Al Mar - that has to be the single most po-faced comment I have ever read on cricinfo! Well done!

Posted by waterbuffalo on (March 20, 2011, 5:46 GMT)

W.G. Grace is alive and well, the Master would have approved of Mohammed Yousuf and Hashim Amla, I wish an Indian IPL team would get these two guys together, it would be beautiful. Beautiful shots and beautiful beards and not a word said in anger.

Posted by praveen on (March 20, 2011, 4:10 GMT)

hell....so u finally left Akmal..alone...sad though..gr8 article as always.

Posted by Vijay Chachra on (March 20, 2011, 4:05 GMT)

Andy...O...Andy...why did you forget to enumerate the reasons why Trott was wearing a hat on THAT sultry evening in Chennai...:)...Maybe his hat tricked the umpire(s) to conclude that as a six...;-)

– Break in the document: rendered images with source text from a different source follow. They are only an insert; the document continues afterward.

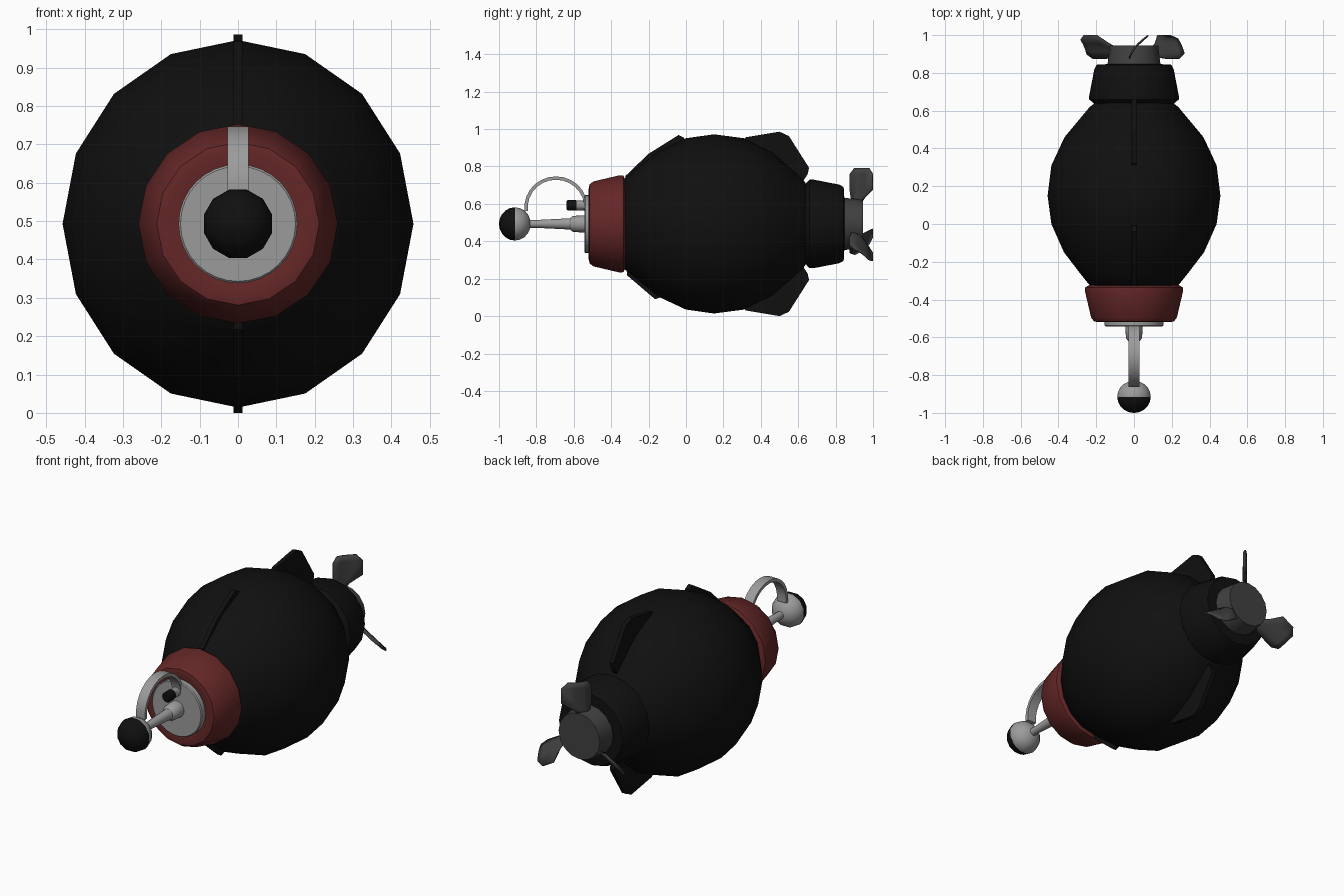
import bpy, bmesh, math
from mathutils import Matrix, Vector

if "Cube" in bpy.data.objects:
    bpy.data.objects.remove(bpy.data.objects["Cube"])

AXIS = 0.493  # height of the long axis


def material(name, rgb):
    m = bpy.data.materials.new(name)
    m.diffuse_color = (*rgb, 1)
    m.use_nodes = True
    m.node_tree.nodes["Principled BSDF"].inputs["Base Color"].default_value = m.diffuse_color
    return m


BLACK = material("black", (0.005, 0.005, 0.005))
RED = material("dark red", (0.13, 0.02, 0.02))
GREY = material("light grey", (0.33, 0.33, 0.33))
STEEL = material("dark grey", (0.052, 0.052, 0.052))


def finish(name, bm, mats, smooth=35):
    bmesh.ops.recalc_face_normals(bm, faces=bm.faces)
    mesh = bpy.data.meshes.new(name)
    bm.to_mesh(mesh)
    bm.free()
    for m in mats:
        mesh.materials.append(m)
    ob = bpy.data.objects.new(name, mesh)
    bpy.context.collection.objects.link(ob)
    if smooth:
        bpy.ops.object.select_all(action='DESELECT')
        ob.select_set(True)
        bpy.context.view_layer.objects.active = ob
        bpy.ops.object.shade_smooth_by_angle(angle=math.radians(smooth))
    return ob


def turned(name, profile, mats, sides=16, z=AXIS, xs=1.0, phase=0.0, split=None, smooth=35):
    """Revolve (y, radius) points around a line parallel to y; cap both ends."""
    bm = bmesh.new()
    rings = []
    for y, r in profile:
        angles = [2 * math.pi * (i + phase) / sides for i in range(sides)]
        rings.append([bm.verts.new((r * xs * math.cos(a), y, z + r * math.sin(a))) for a in angles])
    for a, b in zip(rings, rings[1:]):
        for i in range(sides):
            j = (i + 1) % sides
            bm.faces.new((a[i], a[j], b[j], b[i]))
    bm.faces.new(rings[0])
    bm.faces.new(rings[-1])
    if split is not None:  # second colour in front of the split
        for f in bm.faces:
            f.material_index = int(f.calc_center_median().y < split)
    return finish(name, bm, mats, smooth)


def plate(name, outline, width, mat):
    """Extrude a (y, z offset from axis) outline evenly across x = 0."""
    bm = bmesh.new()
    face = bm.faces.new([bm.verts.new((-width / 2, y, AXIS + h)) for y, h in outline])
    new = bmesh.ops.extrude_face_region(bm, geom=[face])["geom"]
    bmesh.ops.translate(bm, vec=(width, 0, 0), verts=[v for v in new if isinstance(v, bmesh.types.BMVert)])
    return finish(name, bm, [mat], 0)


# Hull, collars and propeller hub
turned("hull", [(-0.34, 0.2), (-0.325, 0.245), (-0.27, 0.292), (-0.15, 0.388), (0.0, 0.458), (0.15, 0.479),
                (0.31, 0.458), (0.46, 0.385), (0.62, 0.245), (0.66, 0.19)], [BLACK], xs=0.955)
turned("front_collar", [(-0.51, 0.155), (-0.52, 0.19), (-0.515, 0.212), (-0.495, 0.227), (-0.355, 0.26),
                        (-0.335, 0.258), (-0.323, 0.235), (-0.323, 0.1)], [RED])
turned("rear_collar", [(0.62, 0.19), (0.64, 0.215), (0.66, 0.237), (0.68, 0.237), (0.82, 0.21),
                       (0.843, 0.197), (0.847, 0.13)], [BLACK])
turned("propeller_hub", [(0.83, 0.142), (0.945, 0.128)], [STEEL])

# Front plate, probe rod and two-tone ball
turned("front_plate", [(-0.543, 0.15), (-0.538, 0.155), (-0.5, 0.155)], [GREY], 32)
turned("probe_rod", [(-0.85, 0.021), (-0.8, 0.021), (-0.62, 0.03), (-0.605, 0.042), (-0.56, 0.046), (-0.53, 0.046)],
       [GREY])
ball = [(-0.915 - 0.085 * math.cos(math.pi * k / 10), max(0.092 * math.sin(math.pi * k / 10), 0.003))
        for k in range(11)]
turned("probe_ball", ball, [GREY, BLACK], 12, phase=0.5, split=-0.915)

# Short nozzle above the rod
turned("nozzle", [(-0.64, 0.02), (-0.632, 0.028), (-0.59, 0.028), (-0.585, 0.026), (-0.53, 0.026)],
       [GREY, BLACK], 12, z=0.592, split=-0.587)

# Arched strap from the plate to the ball
bm = bmesh.new()
arc = [(-0.695 + 0.16 * math.cos(math.radians(a)), 0.583 + 0.155 * math.sin(math.radians(a)))
       for a in range(-8, 189, 14)]
sections = []
for y, z in arc:
    d = Vector((0, y + 0.695, z - 0.583)).normalized() * 0.009
    p = Vector((0, y, z))
    sections.append([bm.verts.new(p + d * s + Vector((x, 0, 0)))
                     for x, s in ((-0.028, -1), (0.028, -1), (0.028, 1), (-0.028, 1))])
for a, b in zip(sections, sections[1:]):
    for i in range(4):
        bm.faces.new((a[i], a[(i + 1) % 4], b[(i + 1) % 4], b[i]))
bm.faces.new(sections[0])
bm.faces.new(sections[-1])
finish("strap", bm, [GREY])

# Keel fins, upper and lower
rear_fin = [(0.3, 0.44), (0.32, 0.463), (0.5, 0.493), (0.55, 0.47), (0.658, 0.3), (0.65, 0.265), (0.62, 0.22)]
plate("upper_rear_fin", rear_fin, 0.024, BLACK)
plate("lower_rear_fin", [(y, -h) for y, h in rear_fin], 0.024, BLACK)
plate("upper_front_fin", [(-0.32, 0.22), (-0.325, 0.255), (-0.2, 0.375), (-0.04, 0.475), (-0.01, 0.46), (0, 0.42)],
      0.024, BLACK)
plate("lower_front_fin", [(-0.32, -0.22), (-0.315, -0.275), (-0.165, -0.403), (-0.13, -0.39), (-0.12, -0.36)],
      0.024, BLACK)

# Three pitched, slightly cupped propeller blades
blade_rows = [(0.11, 0.905, 0.935), (0.14, 0.882, 0.955), (0.185, 0.875, 0.998),
              (0.265, 0.875, 0.998), (0.298, 0.9, 0.978)]
for n in range(3):
    turn = Matrix.Translation((0, 0, AXIS)) @ Matrix.Rotation(math.radians(120 * n), 4, 'Y')
    bm = bmesh.new()
    grid = []
    for r, y0, y1 in blade_rows:
        row = []
        for k in range(4):
            y = y0 + (y1 - y0) * k / 3
            x = 0.015 + (y - 0.935) * 0.8 + 5 * (y - 0.935) ** 2 - 0.01
            row.append(bm.verts.new(turn @ Vector((x, y, r))))
        grid.append(row)
    for a, b in zip(grid, grid[1:]):
        for k in range(3):
            bm.faces.new((a[k], a[k + 1], b[k + 1], b[k]))
    blade = finish("propeller_blade_%d" % (n + 1), bm, [STEEL])
    mod = blade.modifiers.new("thickness", 'SOLIDIFY')
    mod.thickness = 0.008
    mod.offset = 0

Comments have now been closed for this article

ABOUT THE AUTHOR

Andy Zaltzman
Andy Zaltzman was born in obscurity in 1974. He has been a sporadically-acclaimed stand-up comedian since 1999, and has appeared regularly on BBC Radio 4. He is currently one half of TimesOnline's hit satirical podcast The Bugle, alongside John Oliver. Zaltzman's love of cricket outshone his aptitude for the game by a humiliating margin. He once scored 6 in 75 minutes in an Under-15 match, and failed to hit a six between the ages of 9 and 23. He would have been ideally suited to Tests, had not a congenital defect left him unable to play the game to anything above genuine village standard. He writes the Confectionery Stall blog on Cricinfo.

All articles by this writer